[Plain-text document sources]
--- START ---

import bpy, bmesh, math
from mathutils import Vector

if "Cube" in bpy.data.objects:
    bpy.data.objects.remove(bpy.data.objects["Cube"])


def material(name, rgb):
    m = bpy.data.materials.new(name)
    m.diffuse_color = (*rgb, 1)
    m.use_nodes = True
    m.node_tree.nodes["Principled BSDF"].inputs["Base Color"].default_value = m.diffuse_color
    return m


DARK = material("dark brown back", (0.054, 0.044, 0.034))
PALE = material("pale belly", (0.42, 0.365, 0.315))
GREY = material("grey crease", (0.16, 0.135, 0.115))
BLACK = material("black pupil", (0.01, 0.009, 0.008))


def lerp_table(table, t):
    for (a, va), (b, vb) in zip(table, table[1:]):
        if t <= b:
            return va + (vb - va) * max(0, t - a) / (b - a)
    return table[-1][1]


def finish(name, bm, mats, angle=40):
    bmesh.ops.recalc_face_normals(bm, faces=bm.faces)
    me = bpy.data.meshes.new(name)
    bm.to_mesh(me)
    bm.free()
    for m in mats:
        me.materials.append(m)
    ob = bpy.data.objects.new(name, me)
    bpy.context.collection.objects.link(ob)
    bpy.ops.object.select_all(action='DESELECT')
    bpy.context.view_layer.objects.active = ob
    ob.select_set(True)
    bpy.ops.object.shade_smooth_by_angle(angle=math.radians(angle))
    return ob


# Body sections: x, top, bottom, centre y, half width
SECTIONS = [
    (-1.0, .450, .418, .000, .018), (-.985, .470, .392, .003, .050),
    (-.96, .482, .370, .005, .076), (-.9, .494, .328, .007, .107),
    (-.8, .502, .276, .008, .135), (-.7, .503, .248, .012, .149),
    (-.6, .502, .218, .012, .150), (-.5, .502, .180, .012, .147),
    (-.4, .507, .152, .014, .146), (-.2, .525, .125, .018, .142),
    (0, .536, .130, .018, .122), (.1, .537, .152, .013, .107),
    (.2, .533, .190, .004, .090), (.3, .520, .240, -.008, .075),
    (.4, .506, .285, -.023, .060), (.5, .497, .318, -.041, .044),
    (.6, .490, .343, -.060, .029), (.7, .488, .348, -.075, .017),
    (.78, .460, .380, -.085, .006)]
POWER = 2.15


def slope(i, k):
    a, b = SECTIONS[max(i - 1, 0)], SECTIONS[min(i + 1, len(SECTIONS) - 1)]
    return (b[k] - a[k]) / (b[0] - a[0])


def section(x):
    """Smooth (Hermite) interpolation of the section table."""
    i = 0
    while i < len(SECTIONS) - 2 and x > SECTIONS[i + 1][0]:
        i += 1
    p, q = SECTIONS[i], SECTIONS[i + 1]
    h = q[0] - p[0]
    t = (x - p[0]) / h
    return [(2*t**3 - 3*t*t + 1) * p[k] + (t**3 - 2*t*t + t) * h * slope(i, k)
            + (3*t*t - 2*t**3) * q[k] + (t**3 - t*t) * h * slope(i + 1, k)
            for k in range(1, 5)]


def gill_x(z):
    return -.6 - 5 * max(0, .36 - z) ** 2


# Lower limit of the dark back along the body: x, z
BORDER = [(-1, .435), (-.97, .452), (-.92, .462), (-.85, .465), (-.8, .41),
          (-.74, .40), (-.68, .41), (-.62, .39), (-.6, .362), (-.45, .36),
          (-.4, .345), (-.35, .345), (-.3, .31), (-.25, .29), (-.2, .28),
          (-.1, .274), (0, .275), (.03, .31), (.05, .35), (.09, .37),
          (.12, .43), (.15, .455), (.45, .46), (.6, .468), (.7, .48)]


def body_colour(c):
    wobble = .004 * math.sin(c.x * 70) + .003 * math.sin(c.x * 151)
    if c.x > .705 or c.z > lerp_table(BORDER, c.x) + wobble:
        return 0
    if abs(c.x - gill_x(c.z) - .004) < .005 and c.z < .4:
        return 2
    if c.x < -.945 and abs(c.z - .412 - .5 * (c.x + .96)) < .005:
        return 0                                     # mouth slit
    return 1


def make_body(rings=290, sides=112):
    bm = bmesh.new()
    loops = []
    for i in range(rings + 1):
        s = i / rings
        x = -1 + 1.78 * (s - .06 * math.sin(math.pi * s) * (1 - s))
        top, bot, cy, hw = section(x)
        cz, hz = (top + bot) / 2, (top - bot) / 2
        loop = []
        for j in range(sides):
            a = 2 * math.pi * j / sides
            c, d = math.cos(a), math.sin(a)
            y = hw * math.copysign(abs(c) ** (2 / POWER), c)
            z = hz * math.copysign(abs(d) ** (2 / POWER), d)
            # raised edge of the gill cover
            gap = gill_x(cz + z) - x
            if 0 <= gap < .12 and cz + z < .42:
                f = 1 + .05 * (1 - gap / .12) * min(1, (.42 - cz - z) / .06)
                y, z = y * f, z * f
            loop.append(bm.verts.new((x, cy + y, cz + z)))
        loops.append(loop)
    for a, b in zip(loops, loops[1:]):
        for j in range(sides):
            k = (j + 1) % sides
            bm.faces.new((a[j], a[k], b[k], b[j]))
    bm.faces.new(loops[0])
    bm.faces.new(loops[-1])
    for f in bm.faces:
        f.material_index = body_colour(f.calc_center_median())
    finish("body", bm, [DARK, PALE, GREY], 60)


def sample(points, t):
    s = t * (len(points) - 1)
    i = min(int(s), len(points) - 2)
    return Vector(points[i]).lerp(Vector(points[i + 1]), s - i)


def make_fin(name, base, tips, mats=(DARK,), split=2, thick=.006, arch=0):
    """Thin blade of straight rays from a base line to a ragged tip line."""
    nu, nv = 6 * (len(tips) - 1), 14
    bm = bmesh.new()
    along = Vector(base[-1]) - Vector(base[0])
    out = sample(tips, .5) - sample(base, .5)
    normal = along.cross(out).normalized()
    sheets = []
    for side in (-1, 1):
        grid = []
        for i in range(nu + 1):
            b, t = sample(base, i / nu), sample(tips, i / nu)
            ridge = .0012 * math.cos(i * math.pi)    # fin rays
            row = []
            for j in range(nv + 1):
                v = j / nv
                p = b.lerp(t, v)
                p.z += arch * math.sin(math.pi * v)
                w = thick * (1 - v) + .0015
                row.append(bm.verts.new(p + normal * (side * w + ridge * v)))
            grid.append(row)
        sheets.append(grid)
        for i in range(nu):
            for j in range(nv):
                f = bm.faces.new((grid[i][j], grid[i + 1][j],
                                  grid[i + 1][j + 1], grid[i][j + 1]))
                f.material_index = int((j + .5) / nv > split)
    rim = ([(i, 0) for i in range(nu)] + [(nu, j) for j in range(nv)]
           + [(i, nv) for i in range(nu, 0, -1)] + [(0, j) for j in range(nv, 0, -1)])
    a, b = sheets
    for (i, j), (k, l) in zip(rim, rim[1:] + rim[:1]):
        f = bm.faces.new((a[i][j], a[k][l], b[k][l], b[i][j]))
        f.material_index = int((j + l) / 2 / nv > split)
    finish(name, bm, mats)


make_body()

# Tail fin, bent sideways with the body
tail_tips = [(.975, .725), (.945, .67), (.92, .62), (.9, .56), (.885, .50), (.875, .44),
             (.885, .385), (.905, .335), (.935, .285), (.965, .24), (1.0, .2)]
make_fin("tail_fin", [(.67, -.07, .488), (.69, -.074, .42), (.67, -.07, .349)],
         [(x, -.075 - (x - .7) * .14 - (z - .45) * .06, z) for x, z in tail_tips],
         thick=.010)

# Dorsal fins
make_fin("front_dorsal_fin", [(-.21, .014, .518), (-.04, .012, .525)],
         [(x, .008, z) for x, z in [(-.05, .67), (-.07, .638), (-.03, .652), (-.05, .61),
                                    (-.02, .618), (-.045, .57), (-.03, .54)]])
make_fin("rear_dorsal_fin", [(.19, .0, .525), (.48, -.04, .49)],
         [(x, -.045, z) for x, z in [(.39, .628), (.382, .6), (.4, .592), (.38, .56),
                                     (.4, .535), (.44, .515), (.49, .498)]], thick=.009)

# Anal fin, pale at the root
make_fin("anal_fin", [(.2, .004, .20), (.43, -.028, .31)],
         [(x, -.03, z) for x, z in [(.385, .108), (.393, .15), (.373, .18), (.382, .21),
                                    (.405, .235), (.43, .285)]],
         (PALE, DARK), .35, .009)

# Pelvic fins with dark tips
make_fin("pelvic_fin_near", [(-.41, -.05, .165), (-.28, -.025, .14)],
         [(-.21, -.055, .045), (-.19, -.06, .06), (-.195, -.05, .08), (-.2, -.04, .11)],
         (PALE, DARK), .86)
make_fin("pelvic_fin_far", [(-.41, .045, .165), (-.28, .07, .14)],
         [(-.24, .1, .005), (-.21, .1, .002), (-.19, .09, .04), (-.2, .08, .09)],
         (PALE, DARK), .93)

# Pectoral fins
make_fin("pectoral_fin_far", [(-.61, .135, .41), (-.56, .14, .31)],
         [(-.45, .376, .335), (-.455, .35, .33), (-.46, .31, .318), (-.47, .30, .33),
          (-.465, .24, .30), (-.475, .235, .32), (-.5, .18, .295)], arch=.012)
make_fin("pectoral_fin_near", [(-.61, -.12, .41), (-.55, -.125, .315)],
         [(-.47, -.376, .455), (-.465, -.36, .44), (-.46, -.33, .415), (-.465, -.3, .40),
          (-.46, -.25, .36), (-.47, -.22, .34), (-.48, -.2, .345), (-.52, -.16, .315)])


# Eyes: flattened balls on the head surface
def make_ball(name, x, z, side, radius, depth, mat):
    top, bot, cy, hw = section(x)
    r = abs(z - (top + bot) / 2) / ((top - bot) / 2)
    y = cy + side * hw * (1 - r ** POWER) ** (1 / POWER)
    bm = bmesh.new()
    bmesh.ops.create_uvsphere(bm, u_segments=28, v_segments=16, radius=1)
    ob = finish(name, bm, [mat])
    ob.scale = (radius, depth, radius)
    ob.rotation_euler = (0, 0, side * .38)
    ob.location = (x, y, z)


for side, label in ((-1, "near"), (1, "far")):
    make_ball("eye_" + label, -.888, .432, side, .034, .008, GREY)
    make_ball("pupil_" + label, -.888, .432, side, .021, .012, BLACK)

--- END ---

**INSTRUCTIONS TO FOLLOW**
Repeat the entries verbatim through the line with "ob = bpy.data.objects.new(name, me)".

**TASK RESULT**
import bpy, bmesh, math
from mathutils import Vector

if "Cube" in bpy.data.objects:
    bpy.data.objects.remove(bpy.data.objects["Cube"])


def material(name, rgb):
    m = bpy.data.materials.new(name)
    m.diffuse_color = (*rgb, 1)
    m.use_nodes = True
    m.node_tree.nodes["Principled BSDF"].inputs["Base Color"].default_value = m.diffuse_color
    return m


DARK = material("dark brown back", (0.054, 0.044, 0.034))
PALE = material("pale belly", (0.42, 0.365, 0.315))
GREY = material("grey crease", (0.16, 0.135, 0.115))
BLACK = material("black pupil", (0.01, 0.009, 0.008))


def lerp_table(table, t):
    for (a, va), (b, vb) in zip(table, table[1:]):
        if t <= b:
            return va + (vb - va) * max(0, t - a) / (b - a)
    return table[-1][1]


def finish(name, bm, mats, angle=40):
    bmesh.ops.recalc_face_normals(bm, faces=bm.faces)
    me = bpy.data.meshes.new(name)
    bm.to_mesh(me)
    bm.free()
    for m in mats:
        me.materials.append(m)
    ob = bpy.data.objects.new(name, me)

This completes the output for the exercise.